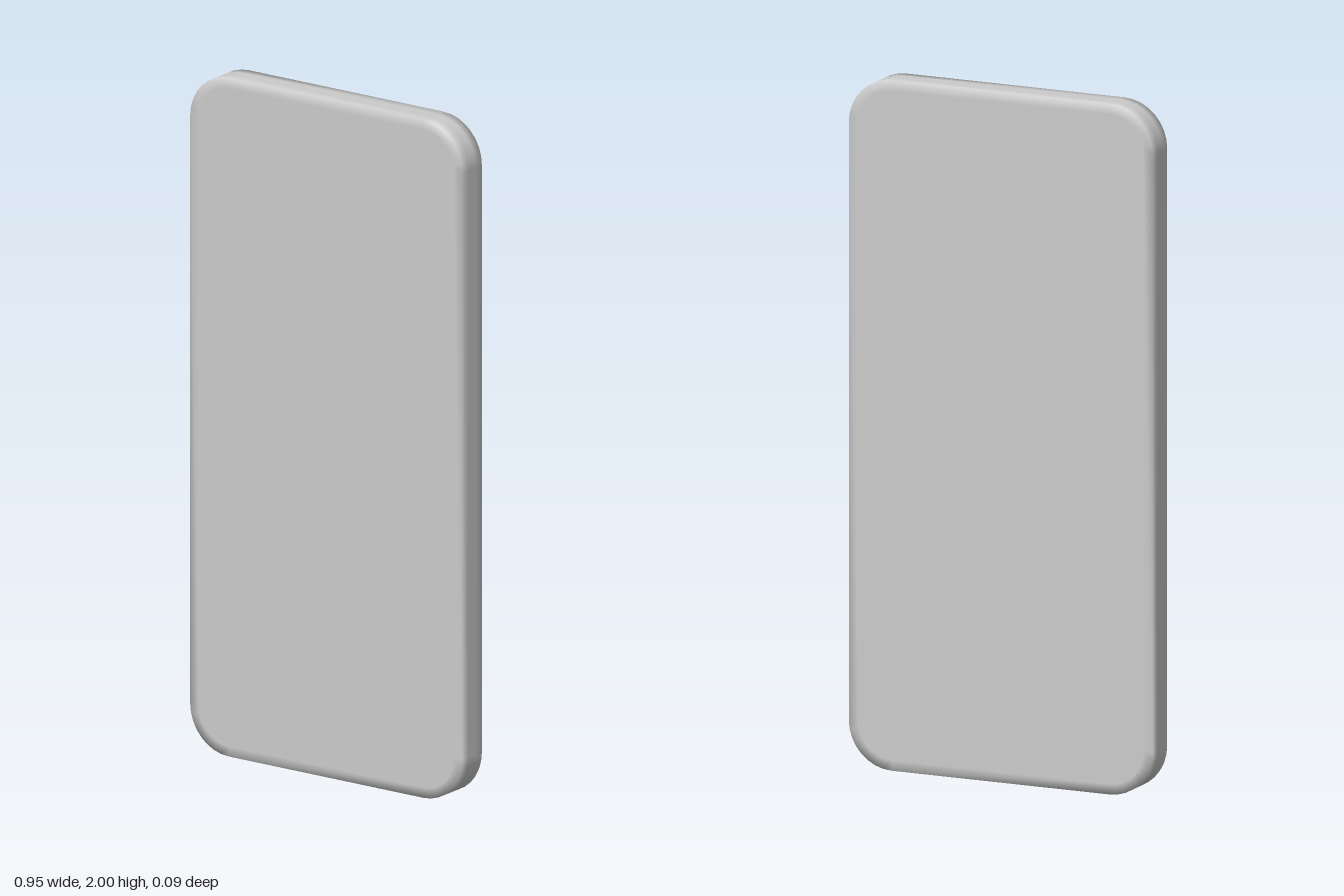
import * as THREE from 'three';

const W = 0.95, H = 2, D = 0.095, R = 0.135, SEGS = 8;

// One closed rounded-rectangle loop, counter-clockwise seen from the front
function roundedLoop(inset, z) {
  const points = [];
  const r = R - inset;
  const corners = [[1, 1], [-1, 1], [-1, -1], [1, -1]];
  corners.forEach(([sx, sy], c) => {
    for (let i = 0; i <= SEGS; i++) {
      const a = (c + i / SEGS) * Math.PI / 2;
      points.push([
        sx * (W / 2 - R) + r * Math.cos(a),
        H / 2 + sy * (H / 2 - R) + r * Math.sin(a),
        z,
      ]);
    }
  });
  return points;
}

// Slab skinned through loops from front to back, with softly shaded rims
function slabGeometry() {
  const h = D / 2;
  const rings = [[0.03, h], [0, h], [0, h * 0.35], [0, -h * 0.35], [0, -h], [0.03, -h]];
  const loops = rings.map(([inset, z]) => roundedLoop(inset, z));
  const n = loops[0].length;
  const vertices = loops.flat();
  const index = [];
  for (let k = 0; k < loops.length - 1; k++) {
    for (let i = 0; i < n; i++) {
      const j = (i + 1) % n;
      const a = k * n + i, b = k * n + j, c = a + n, d = b + n;
      index.push(a, c, b, b, c, d);
    }
  }

  // Flat front and back panels
  const front = vertices.push([0, H / 2, h]) - 1;
  const back = vertices.push([0, H / 2, -h]) - 1;
  const last = (loops.length - 1) * n;
  for (let i = 0; i < n; i++) {
    const j = (i + 1) % n;
    index.push(front, i, j, back, last + j, last + i);
  }

  const geometry = new THREE.BufferGeometry();
  geometry.setAttribute('position', new THREE.Float32BufferAttribute(vertices.flat(), 3));
  geometry.setIndex(index);
  geometry.computeVertexNormals();
  return geometry;
}

export function createModel() {
  const group = new THREE.Group();
  group.name = 'roundedSlab';
  const body = new THREE.Mesh(slabGeometry(), new THREE.MeshStandardMaterial({ color: 0xcccccc }));
  body.name = 'body';
  group.add(body);
  return group;
}
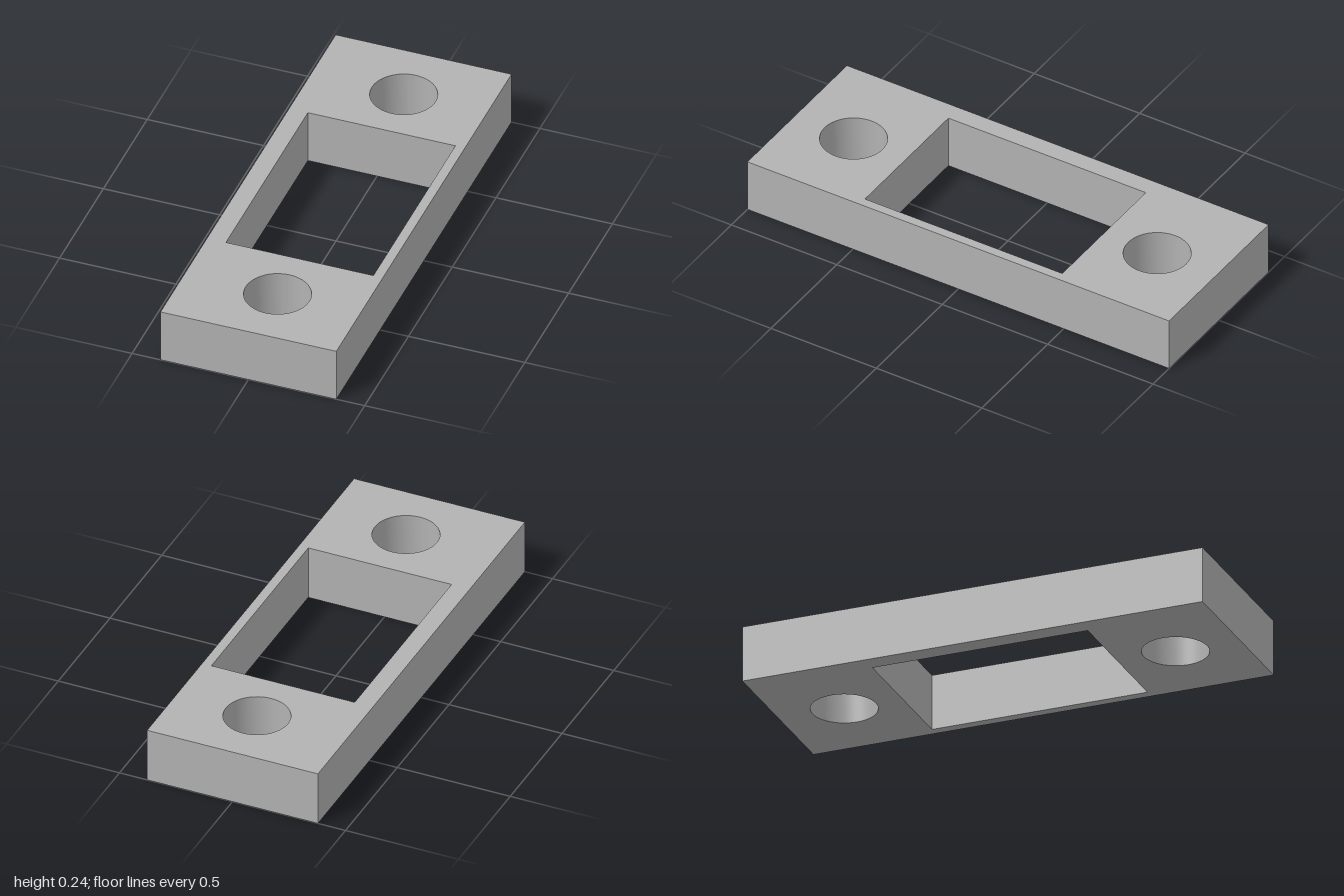
import * as THREE from 'three';
import { toCreasedNormals } from 'three/addons/utils/BufferGeometryUtils.js';

const HEIGHT = 0.24;

// Closed rectangle in plan: x across, y of the shape becomes z
function rectangle(path, x0, x1, z0, z1) {
  path.moveTo(x0, z0);
  path.lineTo(x1, z0);
  path.lineTo(x1, z1);
  path.lineTo(x0, z1);
  path.closePath();
  return path;
}

export function createModel() {
  const model = new THREE.Group();
  model.name = 'mountingPlate';

  const grey = new THREE.MeshStandardMaterial({ color: 0xb2b2b2 });
  grey.name = 'grey';

  // Plate outline with the off-centre window
  const outline = rectangle(new THREE.Shape(), -0.378, 0.378, -1, 1);
  outline.holes.push(rectangle(new THREE.Path(), -0.297, 0.337, -0.468, 0.468));

  // Round bolt hole at each end
  for (const z of [-0.72, 0.72]) {
    outline.holes.push(new THREE.Path().absarc(0.02, z, 0.137, 0, Math.PI * 2, true));
  }

  // Extrude, lay flat and stand on the ground
  const extruded = new THREE.ExtrudeGeometry(outline, {
    depth: HEIGHT, bevelEnabled: false, curveSegments: 32,
  });
  extruded.rotateX(Math.PI / 2).translate(0, HEIGHT, 0);

  const plate = new THREE.Mesh(toCreasedNormals(extruded, 0.5), grey);
  plate.name = 'plate';
  model.add(plate);
  return model;
}
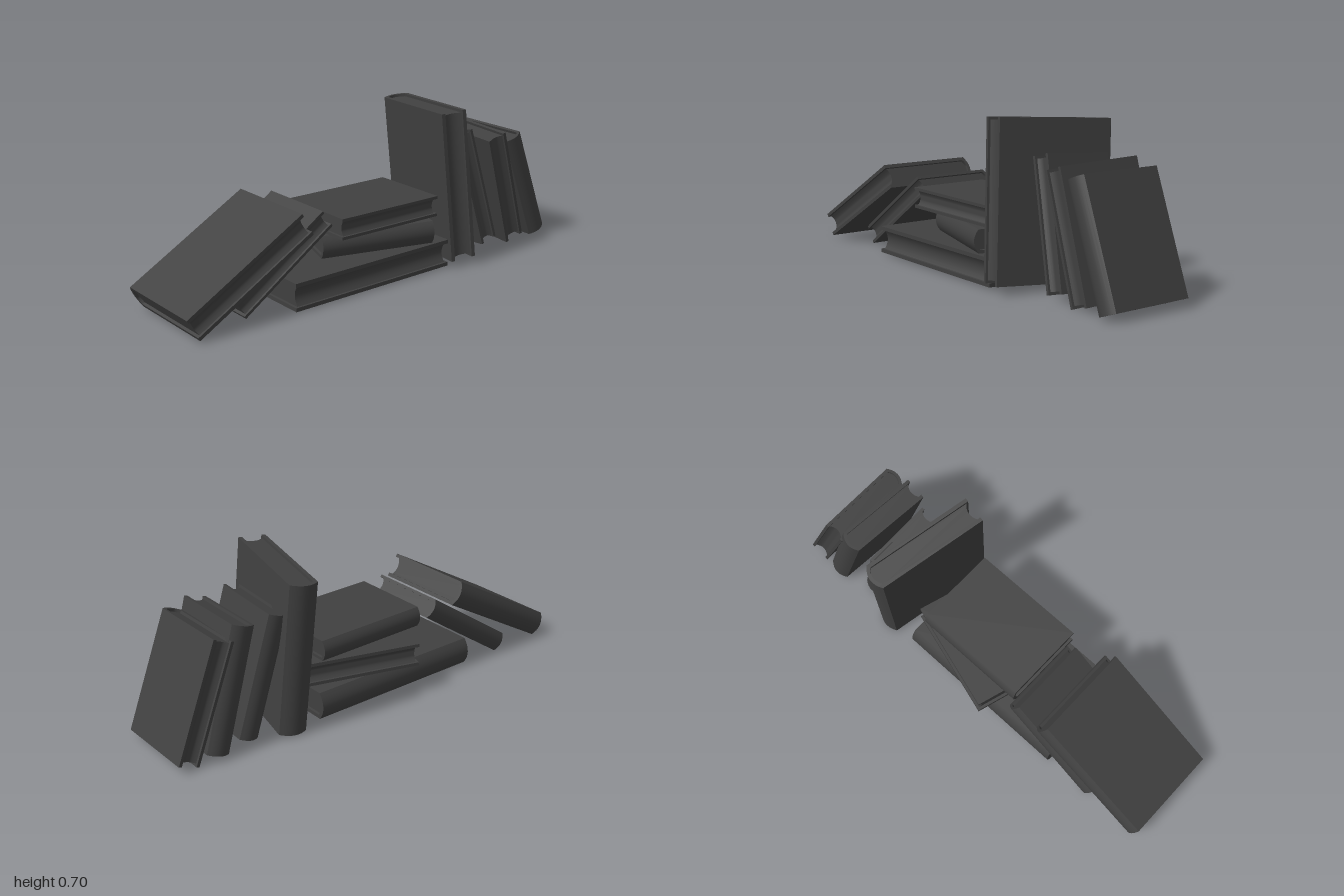
import * as THREE from 'three';
import { toCreasedNormals } from 'three/addons/utils/BufferGeometryUtils.js';

const material = new THREE.MeshStandardMaterial({ color: 0x404040 });
const deg = Math.PI / 180;

// Extrude a thickness/depth cross-section along the book's height (y), centred
function extrudeUp(shape, height) {
  const geo = new THREE.ExtrudeGeometry(shape, { depth: height, bevelEnabled: false, curveSegments: 8 });
  geo.translate(0, 0, -height / 2);
  geo.rotateX(Math.PI / 2);
  return toCreasedNormals(geo, 0.6);
}

// Upright book: spine at -z, fore-edge at +z, thickness along x
function makeBook(name, { h, d, t, pos, rot }) {
  const book = new THREE.Group();
  book.name = name;
  const a = t / 2, f = d / 2, b = t * 0.14, bulge = t * 0.2, s = -f + bulge;

  // Cover: two boards joined by a rounded spine
  const cover = new THREE.Shape();
  cover.moveTo(a, s);
  cover.lineTo(a, f);
  cover.lineTo(a - b, f);
  cover.lineTo(a - b, s + b * 0.5);
  cover.quadraticCurveTo(0, s - bulge * 1.5 + b * 0.5, -a + b, s + b * 0.5);
  cover.lineTo(-a + b, f);
  cover.lineTo(-a, f);
  cover.lineTo(-a, s);
  cover.quadraticCurveTo(0, s - bulge * 2, a, s);

  // Pages: set back from the boards, with a hollow fore-edge
  const p = a - b, edge = f - 0.01;
  const pages = new THREE.Shape();
  pages.moveTo(p, s + b * 0.5);
  pages.lineTo(p, edge);
  pages.quadraticCurveTo(0, edge - t * 0.28, -p, edge);
  pages.lineTo(-p, s + b * 0.5);
  pages.quadraticCurveTo(0, s - bulge * 1.5 + b * 0.5, p, s + b * 0.5);

  for (const [part, shape, height] of [['cover', cover, h], ['pages', pages, h - 0.024]]) {
    const mesh = new THREE.Mesh(extrudeUp(shape, height), material);
    mesh.name = part;
    book.add(mesh);
  }
  book.position.set(...pos);
  book.rotation.set(rot[0] * deg, rot[1] * deg, rot[2] * deg, 'YXZ');
  return book;
}

// Sizes are height, depth and thickness; rotations are tilt, yaw and lean in degrees
const books = {
  // Stack lying flat
  bottomBook: { h: 0.82, d: 0.45, t: 0.12, pos: [-0.09, 0.071, 0.015], rot: [0, 0, -90] },
  middleBook: { h: 0.51, d: 0.39, t: 0.1, pos: [0.04, 0.187, -0.01], rot: [-1.2, 163.5, -90] },
  topBook: { h: 0.52, d: 0.38, t: 0.09, pos: [0.01, 0.293, 0.03], rot: [0, 0, -90.6] },
  // Pair sloping against the stack
  smallSlopingBook: { h: 0.52, d: 0.375, t: 0.088, pos: [-0.5, 0.193, -0.02], rot: [0, 0, -56] },
  largeSlopingBook: { h: 0.615, d: 0.45, t: 0.11, pos: [-0.705, 0.215, 0.015], rot: [0, 0, -60.5] },
  // Standing row leaning on the tall book
  tallBook: { h: 0.66, d: 0.52, t: 0.12, pos: [0.41, 0.355, 0.003], rot: [-3, -11.3, 4] },
  thinLeaningBook: { h: 0.54, d: 0.33, t: 0.09, pos: [0.575, 0.287, -0.01], rot: [-4, 0, 14.5] },
  leaningBook: { h: 0.53, d: 0.39, t: 0.1, pos: [0.735, 0.28, -0.005], rot: [2, -3, 16] },
  endLeaningBook: { h: 0.515, d: 0.385, t: 0.096, pos: [0.858, 0.267, 0.005], rot: [0, 180, -20.9] },
};

export function createModel() {
  const model = new THREE.Group();
  model.name = 'bookPile';
  for (const [name, spec] of Object.entries(books)) model.add(makeBook(name, spec));
  return model;
}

## Work to be completed
Output every entry exactly as given; pictures are not part of the copy.

## Exercise result
import * as THREE from 'three';

const W = 0.95, H = 2, D = 0.095, R = 0.135, SEGS = 8;

// One closed rounded-rectangle loop, counter-clockwise seen from the front
function roundedLoop(inset, z) {
  const points = [];
  const r = R - inset;
  const corners = [[1, 1], [-1, 1], [-1, -1], [1, -1]];
  corners.forEach(([sx, sy], c) => {
    for (let i = 0; i <= SEGS; i++) {
      const a = (c + i / SEGS) * Math.PI / 2;
      points.push([
        sx * (W / 2 - R) + r * Math.cos(a),
        H / 2 + sy * (H / 2 - R) + r * Math.sin(a),
        z,
      ]);
    }
  });
  return points;
}

// Slab skinned through loops from front to back, with softly shaded rims
function slabGeometry() {
  const h = D / 2;
  const rings = [[0.03, h], [0, h], [0, h * 0.35], [0, -h * 0.35], [0, -h], [0.03, -h]];
  const loops = rings.map(([inset, z]) => roundedLoop(inset, z));
  const n = loops[0].length;
  const vertices = loops.flat();
  const index = [];
  for (let k = 0; k < loops.length - 1; k++) {
    for (let i = 0; i < n; i++) {
      const j = (i + 1) % n;
      const a = k * n + i, b = k * n + j, c = a + n, d = b + n;
      index.push(a, c, b, b, c, d);
    }
  }

  // Flat front and back panels
  const front = vertices.push([0, H / 2, h]) - 1;
  const back = vertices.push([0, H / 2, -h]) - 1;
  const last = (loops.length - 1) * n;
  for (let i = 0; i < n; i++) {
    const j = (i + 1) % n;
    index.push(front, i, j, back, last + j, last + i);
  }

  const geometry = new THREE.BufferGeometry();
  geometry.setAttribute('position', new THREE.Float32BufferAttribute(vertices.flat(), 3));
  geometry.setIndex(index);
  geometry.computeVertexNormals();
  return geometry;
}

export function createModel() {
  const group = new THREE.Group();
  group.name = 'roundedSlab';
  const body = new THREE.Mesh(slabGeometry(), new THREE.MeshStandardMaterial({ color: 0xcccccc }));
  body.name = 'body';
  group.add(body);
  return group;
}
import * as THREE from 'three';
import { toCreasedNormals } from 'three/addons/utils/BufferGeometryUtils.js';

const HEIGHT = 0.24;

// Closed rectangle in plan: x across, y of the shape becomes z
function rectangle(path, x0, x1, z0, z1) {
  path.moveTo(x0, z0);
  path.lineTo(x1, z0);
  path.lineTo(x1, z1);
  path.lineTo(x0, z1);
  path.closePath();
  return path;
}

export function createModel() {
  const model = new THREE.Group();
  model.name = 'mountingPlate';

  const grey = new THREE.MeshStandardMaterial({ color: 0xb2b2b2 });
  grey.name = 'grey';

  // Plate outline with the off-centre window
  const outline = rectangle(new THREE.Shape(), -0.378, 0.378, -1, 1);
  outline.holes.push(rectangle(new THREE.Path(), -0.297, 0.337, -0.468, 0.468));

  // Round bolt hole at each end
  for (const z of [-0.72, 0.72]) {
    outline.holes.push(new THREE.Path().absarc(0.02, z, 0.137, 0, Math.PI * 2, true));
  }

  // Extrude, lay flat and stand on the ground
  const extruded = new THREE.ExtrudeGeometry(outline, {
    depth: HEIGHT, bevelEnabled: false, curveSegments: 32,
  });
  extruded.rotateX(Math.PI / 2).translate(0, HEIGHT, 0);

  const plate = new THREE.Mesh(toCreasedNormals(extruded, 0.5), grey);
  plate.name = 'plate';
  model.add(plate);
  return model;
}
import * as THREE from 'three';
import { toCreasedNormals } from 'three/addons/utils/BufferGeometryUtils.js';

const material = new THREE.MeshStandardMaterial({ color: 0x404040 });
const deg = Math.PI / 180;

// Extrude a thickness/depth cross-section along the book's height (y), centred
function extrudeUp(shape, height) {
  const geo = new THREE.ExtrudeGeometry(shape, { depth: height, bevelEnabled: false, curveSegments: 8 });
  geo.translate(0, 0, -height / 2);
  geo.rotateX(Math.PI / 2);
  return toCreasedNormals(geo, 0.6);
}

// Upright book: spine at -z, fore-edge at +z, thickness along x
function makeBook(name, { h, d, t, pos, rot }) {
  const book = new THREE.Group();
  book.name = name;
  const a = t / 2, f = d / 2, b = t * 0.14, bulge = t * 0.2, s = -f + bulge;

  // Cover: two boards joined by a rounded spine
  const cover = new THREE.Shape();
  cover.moveTo(a, s);
  cover.lineTo(a, f);
  cover.lineTo(a - b, f);
  cover.lineTo(a - b, s + b * 0.5);
  cover.quadraticCurveTo(0, s - bulge * 1.5 + b * 0.5, -a + b, s + b * 0.5);
  cover.lineTo(-a + b, f);
  cover.lineTo(-a, f);
  cover.lineTo(-a, s);
  cover.quadraticCurveTo(0, s - bulge * 2, a, s);

  // Pages: set back from the boards, with a hollow fore-edge
  const p = a - b, edge = f - 0.01;
  const pages = new THREE.Shape();
  pages.moveTo(p, s + b * 0.5);
  pages.lineTo(p, edge);
  pages.quadraticCurveTo(0, edge - t * 0.28, -p, edge);
  pages.lineTo(-p, s + b * 0.5);
  pages.quadraticCurveTo(0, s - bulge * 1.5 + b * 0.5, p, s + b * 0.5);

  for (const [part, shape, height] of [['cover', cover, h], ['pages', pages, h - 0.024]]) {
    const mesh = new THREE.Mesh(extrudeUp(shape, height), material);
    mesh.name = part;
    book.add(mesh);
  }
  book.position.set(...pos);
  book.rotation.set(rot[0] * deg, rot[1] * deg, rot[2] * deg, 'YXZ');
  return book;
}

// Sizes are height, depth and thickness; rotations are tilt, yaw and lean in degrees
const books = {
  // Stack lying flat
  bottomBook: { h: 0.82, d: 0.45, t: 0.12, pos: [-0.09, 0.071, 0.015], rot: [0, 0, -90] },
  middleBook: { h: 0.51, d: 0.39, t: 0.1, pos: [0.04, 0.187, -0.01], rot: [-1.2, 163.5, -90] },
  topBook: { h: 0.52, d: 0.38, t: 0.09, pos: [0.01, 0.293, 0.03], rot: [0, 0, -90.6] },
  // Pair sloping against the stack
  smallSlopingBook: { h: 0.52, d: 0.375, t: 0.088, pos: [-0.5, 0.193, -0.02], rot: [0, 0, -56] },
  largeSlopingBook: { h: 0.615, d: 0.45, t: 0.11, pos: [-0.705, 0.215, 0.015], rot: [0, 0, -60.5] },
  // Standing row leaning on the tall book
  tallBook: { h: 0.66, d: 0.52, t: 0.12, pos: [0.41, 0.355, 0.003], rot: [-3, -11.3, 4] },
  thinLeaningBook: { h: 0.54, d: 0.33, t: 0.09, pos: [0.575, 0.287, -0.01], rot: [-4, 0, 14.5] },
  leaningBook: { h: 0.53, d: 0.39, t: 0.1, pos: [0.735, 0.28, -0.005], rot: [2, -3, 16] },
  endLeaningBook: { h: 0.515, d: 0.385, t: 0.096, pos: [0.858, 0.267, 0.005], rot: [0, 180, -20.9] },
};

export function createModel() {
  const model = new THREE.Group();
  model.name = 'bookPile';
  for (const [name, spec] of Object.entries(books)) model.add(makeBook(name, spec));
  return model;
}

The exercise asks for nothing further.